- [Task description] Lines from the line with "mesh.materials.append(grey)" to the line with "v = -math.cos(a)" in the entries below, and only those, must be output exactly, with both ends included.
::: Provided information :::
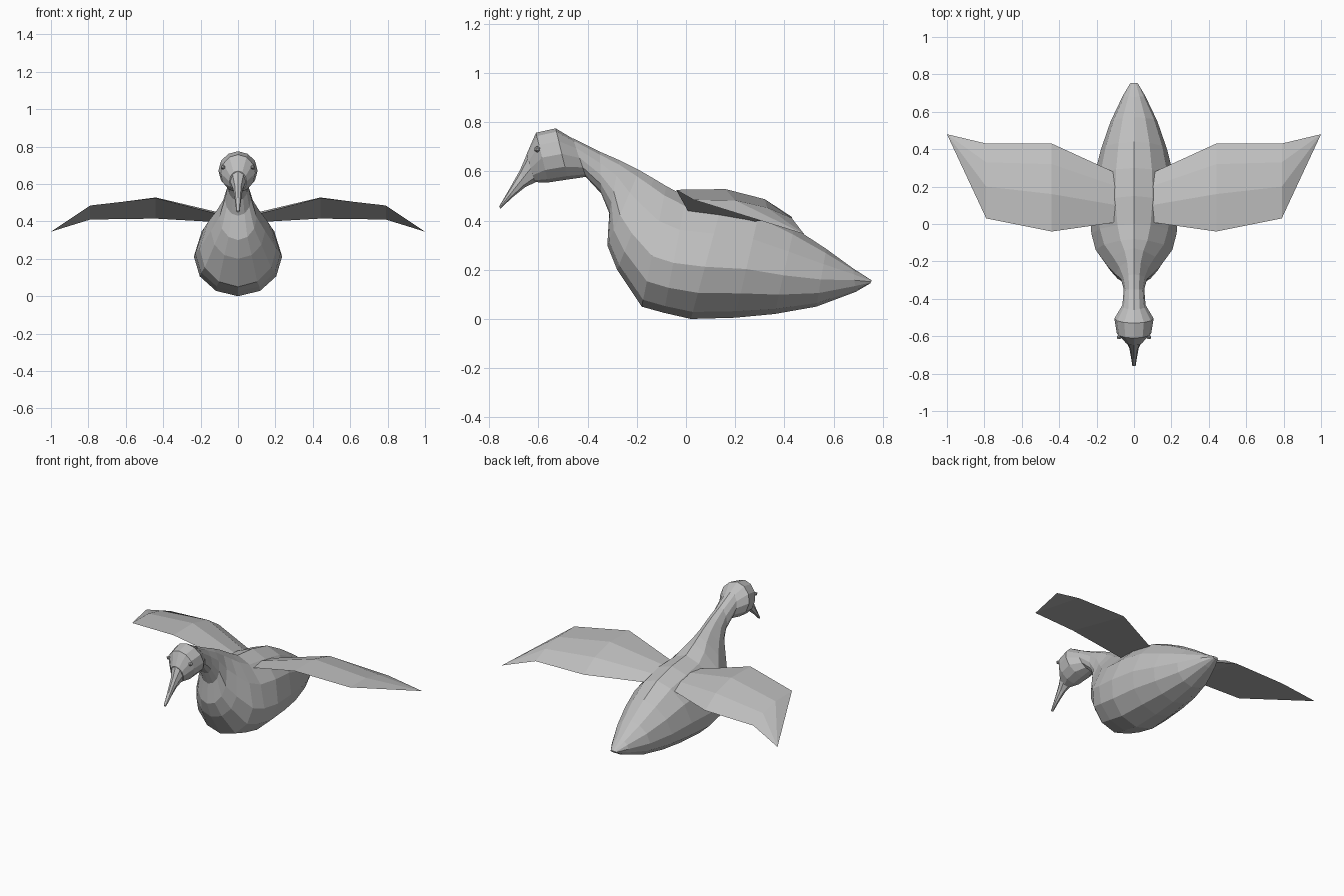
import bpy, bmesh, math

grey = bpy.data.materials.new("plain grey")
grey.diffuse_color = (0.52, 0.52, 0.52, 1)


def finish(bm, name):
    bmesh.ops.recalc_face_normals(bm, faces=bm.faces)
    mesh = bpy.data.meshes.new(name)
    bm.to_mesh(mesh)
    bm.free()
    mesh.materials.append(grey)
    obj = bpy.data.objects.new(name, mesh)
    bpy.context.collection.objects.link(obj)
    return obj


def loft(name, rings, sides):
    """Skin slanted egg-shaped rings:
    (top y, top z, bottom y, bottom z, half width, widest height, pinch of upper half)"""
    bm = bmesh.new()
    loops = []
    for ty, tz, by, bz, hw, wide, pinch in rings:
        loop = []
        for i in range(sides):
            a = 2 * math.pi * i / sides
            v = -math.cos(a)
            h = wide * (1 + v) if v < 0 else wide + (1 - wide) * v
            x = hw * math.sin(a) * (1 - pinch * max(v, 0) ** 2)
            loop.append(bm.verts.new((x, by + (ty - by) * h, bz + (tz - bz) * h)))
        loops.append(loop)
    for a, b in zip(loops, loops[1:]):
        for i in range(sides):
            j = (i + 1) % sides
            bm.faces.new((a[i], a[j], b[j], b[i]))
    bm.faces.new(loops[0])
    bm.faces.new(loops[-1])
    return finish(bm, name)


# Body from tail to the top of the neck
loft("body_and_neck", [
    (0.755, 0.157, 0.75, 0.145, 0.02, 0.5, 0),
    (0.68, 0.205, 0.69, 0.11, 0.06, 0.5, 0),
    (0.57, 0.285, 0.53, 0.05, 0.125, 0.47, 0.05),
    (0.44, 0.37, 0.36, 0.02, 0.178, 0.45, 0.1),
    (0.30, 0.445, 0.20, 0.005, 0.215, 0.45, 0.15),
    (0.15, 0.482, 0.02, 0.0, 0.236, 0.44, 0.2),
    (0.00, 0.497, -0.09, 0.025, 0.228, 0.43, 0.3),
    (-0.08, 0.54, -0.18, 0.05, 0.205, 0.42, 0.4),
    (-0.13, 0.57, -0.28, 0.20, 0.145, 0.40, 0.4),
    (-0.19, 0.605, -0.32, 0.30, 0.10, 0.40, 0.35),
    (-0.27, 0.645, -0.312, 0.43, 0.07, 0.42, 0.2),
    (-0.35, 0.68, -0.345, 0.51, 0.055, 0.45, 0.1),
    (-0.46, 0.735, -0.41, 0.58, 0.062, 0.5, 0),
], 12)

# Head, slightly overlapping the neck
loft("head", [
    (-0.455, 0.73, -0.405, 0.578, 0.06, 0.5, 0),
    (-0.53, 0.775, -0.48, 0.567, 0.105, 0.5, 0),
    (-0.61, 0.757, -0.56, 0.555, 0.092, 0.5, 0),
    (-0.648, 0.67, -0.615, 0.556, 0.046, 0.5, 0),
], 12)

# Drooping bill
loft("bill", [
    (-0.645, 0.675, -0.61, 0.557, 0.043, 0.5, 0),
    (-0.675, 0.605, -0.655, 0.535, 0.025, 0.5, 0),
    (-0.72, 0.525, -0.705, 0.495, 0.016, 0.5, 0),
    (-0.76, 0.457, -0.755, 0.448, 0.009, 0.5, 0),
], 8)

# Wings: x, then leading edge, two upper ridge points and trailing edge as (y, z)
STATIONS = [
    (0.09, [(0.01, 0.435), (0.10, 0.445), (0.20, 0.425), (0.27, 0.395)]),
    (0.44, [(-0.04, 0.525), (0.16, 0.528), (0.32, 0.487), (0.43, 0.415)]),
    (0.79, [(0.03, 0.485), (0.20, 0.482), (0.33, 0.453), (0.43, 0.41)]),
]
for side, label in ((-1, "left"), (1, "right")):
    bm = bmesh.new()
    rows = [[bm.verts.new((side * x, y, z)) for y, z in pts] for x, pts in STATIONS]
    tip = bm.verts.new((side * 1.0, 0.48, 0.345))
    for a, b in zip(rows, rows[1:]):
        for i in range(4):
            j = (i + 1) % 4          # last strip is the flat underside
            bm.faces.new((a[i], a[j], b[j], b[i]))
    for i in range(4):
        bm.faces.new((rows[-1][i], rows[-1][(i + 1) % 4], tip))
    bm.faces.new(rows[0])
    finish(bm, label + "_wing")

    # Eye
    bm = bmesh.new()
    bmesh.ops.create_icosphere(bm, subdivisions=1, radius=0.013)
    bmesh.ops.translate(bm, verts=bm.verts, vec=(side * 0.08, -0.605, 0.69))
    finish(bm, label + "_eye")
:::
::: Provided information :::
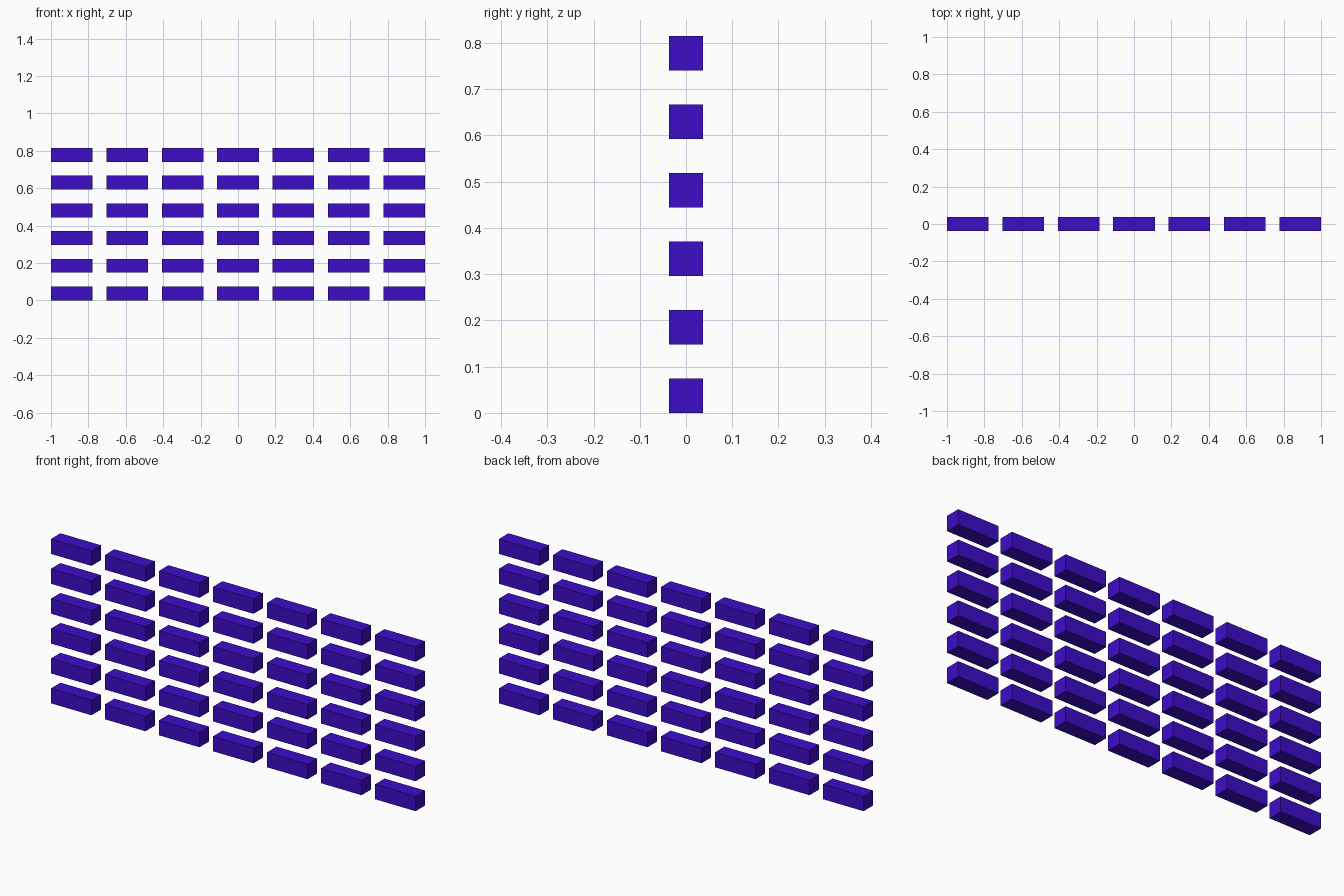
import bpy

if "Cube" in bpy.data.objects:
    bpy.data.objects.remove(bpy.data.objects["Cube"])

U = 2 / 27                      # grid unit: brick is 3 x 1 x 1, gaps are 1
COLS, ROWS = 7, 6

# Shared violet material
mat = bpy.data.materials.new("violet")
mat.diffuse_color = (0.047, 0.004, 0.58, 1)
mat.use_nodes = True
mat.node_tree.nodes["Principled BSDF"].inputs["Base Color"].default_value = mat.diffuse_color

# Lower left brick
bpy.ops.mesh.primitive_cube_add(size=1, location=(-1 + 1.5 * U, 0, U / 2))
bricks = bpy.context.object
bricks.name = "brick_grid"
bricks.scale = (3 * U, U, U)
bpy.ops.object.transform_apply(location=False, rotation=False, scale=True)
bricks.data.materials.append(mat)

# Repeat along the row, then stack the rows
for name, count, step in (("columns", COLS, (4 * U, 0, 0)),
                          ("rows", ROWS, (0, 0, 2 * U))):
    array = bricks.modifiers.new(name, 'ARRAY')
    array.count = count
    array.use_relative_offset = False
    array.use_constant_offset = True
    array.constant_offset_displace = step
:::
- [Answer box]
    mesh.materials.append(grey)
    obj = bpy.data.objects.new(name, mesh)
    bpy.context.collection.objects.link(obj)
    return obj


def loft(name, rings, sides):
    """Skin slanted egg-shaped rings:
    (top y, top z, bottom y, bottom z, half width, widest height, pinch of upper half)"""
    bm = bmesh.new()
    loops = []
    for ty, tz, by, bz, hw, wide, pinch in rings:
        loop = []
        for i in range(sides):
            a = 2 * math.pi * i / sides
            v = -math.cos(a)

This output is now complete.